That nap proved to be Dad’s last one in his glider. Later that day — after my visit with him — a staff member at the assisted-living center called me. Dad was on his way to the emergency room.
Dad battled a severe urinary tract infection, a touch of pneumonia, and fluctuating blood pressure, all conditions exacerbated by his Parkinson’s disease. After spending more than a week in the hospital, he was so weak that he could not walk, even with the help of his walker. Instead of returning to his apartment in assisted living, he had to go to a rehabilitation center affiliated with Heisinger’s.
During Dad’s hospital stay and his weeks in rehab, my family and I continued to tend his tomatoes. When his cherry tomatoes ripened, I brought him a bowlful to enjoy. When the bigger tomatoes were ready, I made him sandwiches and brought other dishes for him to enjoy. As his strength returned and he resumed walking, I thought he would soon be able to return to his assisted-living apartment. I was wrong.
His therapists deemed him a fall risk since he frequently abandoned his walker, just like he had done when he wanted to water his plants. Despite their efforts and my frequent reminders, Dad continued to forsake his walker — by the door of his room, outside bathroom stalls, and beside kitchen chairs. Eventually, my siblings and I realized the time had come to shop for a nursing home, and eventually, Dad settled into a private long-term nursing room at Oak Tree Villas.
By this time, we had moved all of Dad’s belonging out of his apartment at Heisinger’s, but we continued to water his tomatoes, using random containers and water from a public restroom. We usually returned home with at least one random plastic bag full of peppers and tomatoes. When a new resident moved into his apartment, she granted us permission to continue caring for the garden. We visited a few times each week, and between our visits, the maintenance men watered sporadically, and various people picked ripe tomatoes.

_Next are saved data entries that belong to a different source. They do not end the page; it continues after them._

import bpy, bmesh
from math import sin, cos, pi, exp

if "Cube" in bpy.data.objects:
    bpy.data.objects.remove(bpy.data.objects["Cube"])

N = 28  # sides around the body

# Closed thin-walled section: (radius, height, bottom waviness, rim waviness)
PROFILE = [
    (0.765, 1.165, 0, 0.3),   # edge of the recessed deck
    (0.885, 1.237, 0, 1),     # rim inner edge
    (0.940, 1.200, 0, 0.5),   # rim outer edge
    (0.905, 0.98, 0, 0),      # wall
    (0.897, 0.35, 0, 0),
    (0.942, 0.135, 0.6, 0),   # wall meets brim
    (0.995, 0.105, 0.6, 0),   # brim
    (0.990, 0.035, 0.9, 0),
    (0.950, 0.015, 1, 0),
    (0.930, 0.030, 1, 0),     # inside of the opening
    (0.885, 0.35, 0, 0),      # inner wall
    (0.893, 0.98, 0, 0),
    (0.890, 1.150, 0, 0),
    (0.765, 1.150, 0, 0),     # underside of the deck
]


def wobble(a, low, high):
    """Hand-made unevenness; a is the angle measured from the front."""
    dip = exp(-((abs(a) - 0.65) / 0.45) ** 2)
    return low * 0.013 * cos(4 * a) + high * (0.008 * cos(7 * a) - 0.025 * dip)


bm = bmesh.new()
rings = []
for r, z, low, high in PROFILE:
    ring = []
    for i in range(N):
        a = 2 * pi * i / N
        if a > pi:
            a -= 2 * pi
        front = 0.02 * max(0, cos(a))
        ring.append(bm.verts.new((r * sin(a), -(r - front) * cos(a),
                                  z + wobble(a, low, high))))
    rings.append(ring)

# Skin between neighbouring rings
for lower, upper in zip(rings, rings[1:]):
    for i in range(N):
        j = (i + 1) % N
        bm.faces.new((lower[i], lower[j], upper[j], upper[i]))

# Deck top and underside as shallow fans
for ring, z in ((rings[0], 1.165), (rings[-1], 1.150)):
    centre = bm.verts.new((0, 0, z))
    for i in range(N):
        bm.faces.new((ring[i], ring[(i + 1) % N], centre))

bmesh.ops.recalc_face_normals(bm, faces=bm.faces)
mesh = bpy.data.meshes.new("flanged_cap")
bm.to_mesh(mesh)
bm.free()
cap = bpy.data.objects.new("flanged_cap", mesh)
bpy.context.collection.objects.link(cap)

My family and I felt odd tending the tomatoes since Dad no longer lived there. We tried to keep a low profile, and we usually visited at 7:30 p.m. or 8 p.m., when most residents were retiring for the night. We tried to work as quickly as possible, but the plants had so much foliage that watering and picking all of the ripe tomatoes required at least a half hour of work.
“Mom, it’s sooo embarrassing,” Elizabeth would say with a groan. “What if we see someone?”

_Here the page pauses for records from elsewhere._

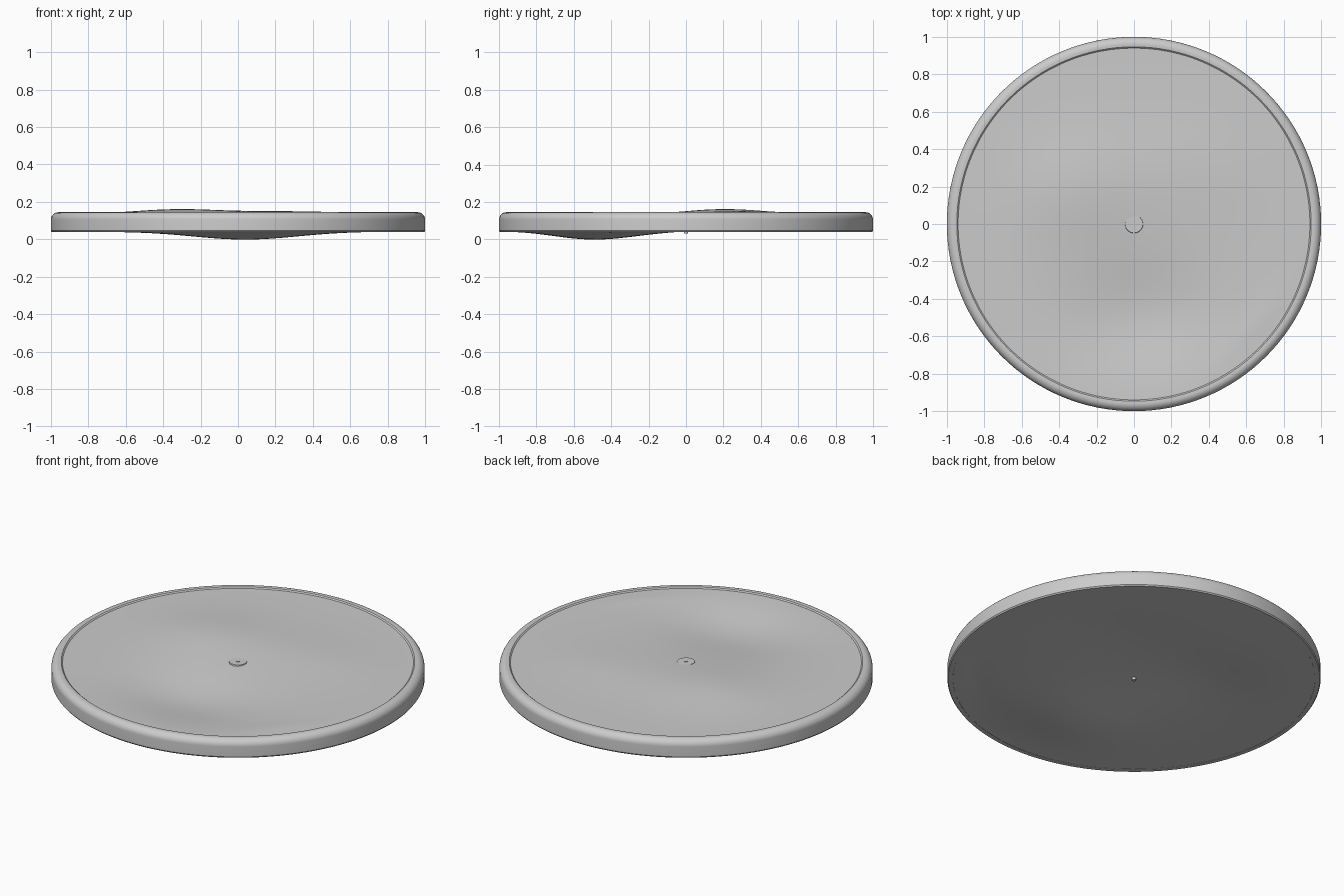
import bpy, bmesh, math

cube = bpy.data.objects.get("Cube")
if cube:
    bpy.data.objects.remove(cube, do_unlink=True)

SEGMENTS = 128
SKIN_RADIUS = 0.945
BASE_RADIUS = 0.985


def material(name, value):
    mat = bpy.data.materials.new(name)
    mat.use_nodes = True
    colour = (value, value, value, 1)
    mat.diffuse_color = colour
    mat.node_tree.nodes["Principled BSDF"].inputs["Base Color"].default_value = colour
    return mat


grey = material("plain grey", 0.6)


def hill(x, y, cx, cy, sx, sy, height, angle=0):
    c, s = math.cos(angle), math.sin(angle)
    dx, dy = x - cx, y - cy
    u, v = (c * dx + s * dy) / sx, (c * dy - s * dx) / sy
    return height * math.exp(-(u * u + v * v) / 2)


def warp(x, y, radius):
    """Gentle dents and swellings that fade out at the edge."""
    fade = max(0, 1 - (math.hypot(x, y) / radius) ** 6)
    return fade * (
        hill(x, y, -0.33, 0.2, 0.22, 0.2, 0.022)
        + hill(x, y, 0.25, 0.28, 0.3, 0.2, 0.012)
        + hill(x, y, 0.04, -0.5, 0.28, 0.22, -0.042)
        + hill(x, y, 0.66, -0.55, 0.22, 0.05, 0.006, math.radians(48)))


def lathe(name, profile, closed=False, shape=None):
    """Spin (radius, z) points around the vertical axis."""
    bm = bmesh.new()
    rings = []
    for r, z in profile:
        if r == 0:
            rings.append([bm.verts.new((0, 0, z))] * SEGMENTS)
            continue
        angles = [2 * math.pi * i / SEGMENTS for i in range(SEGMENTS)]
        rings.append([bm.verts.new((r * math.cos(a), r * math.sin(a), z)) for a in angles])
    pairs = list(zip(rings, rings[1:]))
    if closed:
        pairs.append((rings[-1], rings[0]))
    for low, high in pairs:
        for i in range(SEGMENTS):
            j = (i + 1) % SEGMENTS
            corners = dict.fromkeys((low[i], low[j], high[j], high[i]))
            bm.faces.new(list(corners))
    if shape:
        for v in bm.verts:
            v.co.z += shape(v.co.x, v.co.y)
    bmesh.ops.recalc_face_normals(bm, faces=bm.faces)
    mesh = bpy.data.meshes.new(name)
    bm.to_mesh(mesh)
    bm.free()
    mesh.materials.append(grey)
    obj = bpy.data.objects.new(name, mesh)
    bpy.context.collection.objects.link(obj)
    bpy.ops.object.select_all(action="DESELECT")
    obj.select_set(True)
    bpy.context.view_layer.objects.active = obj
    bpy.ops.object.shade_smooth_by_angle(angle=math.radians(35))
    return obj


# Warped slab: upper skin, hidden side wall and lower skin
steps = 40
upper = [(SKIN_RADIUS * i / steps, 0.138) for i in range(steps + 1)]
lower = [(BASE_RADIUS * i / steps, 0.04) for i in range(steps, -1, -1)]
lathe("warped_slab", upper + lower, shape=lambda x, y: warp(x, y, SKIN_RADIUS))

# Rounded rim with a narrow lip standing above the skin
bend = [(0.96 + 0.04 * math.cos(math.radians(a)), 0.105 + 0.04 * math.sin(math.radians(a)))
        for a in range(0, 91, 10)]
lip = [(0.947, 0.144), (0.94, 0.138), (0.94, 0.125), (0.96, 0.06)]
lathe("rounded_rim", [(0.97, 0.039), (0.995, 0.039), (1, 0.046)] + bend + lip, closed=True)

# Shallow centre boss and through pin
centre = 0.138 + warp(0, 0, SKIN_RADIUS)
lathe("centre_boss", [(0, centre + 0.003), (0.047, centre + 0.003), (0.05, centre - 0.008)])
lathe("centre_pin", [(0, 0.03), (0.011, 0.03), (0.011, centre + 0.006), (0, centre + 0.006)])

Despite my misgivings and my family’s complaints, I could not abandon those tomatoes. They continued to thrive, thanks to Dad’s early care, much as my siblings and I have thrived because of my parents’ nurturing. Those tomatoes were part of Dad’s legacy.
When Dad moved into his room at Oak Tree Villas, I planned to find a plot he could tend. As his health declined, though, I knew that would not happen. In early May 2014, Dad entered the hospital for the last time.
As he lay dying, I outlined a different plan. I hope he heard me.
“Thank you for teaching me how to garden,” I told him. “Jim and I are going to plant some tomatoes and peppers, too.”
Dad died on May 17.
For his funeral, my siblings and I commissioned our florist in Pittsburgh to create two garden arrangements featuring tomatoes. The result? Bounteous displays of irises, azaleas, coreopsis, other flowers, and, of course, tomatoes. Copies of a Heisinger newsletter article about Dad’s gardening capped off the arrangements. After the funeral, relatives, friends and I took home the flowers that comprised the arrangements. Dad’s gardening legacy had sprouted branches.
This year, a few days after July 4th, my family and I picked our first tomatoes and peppers. Since then, we have picked some every few weeks. Of course, we don’t have anywhere near the amount of produce Dad would have had, but that’s okay. I’m hooked. Next year, maybe I’ll buy some fertilizer.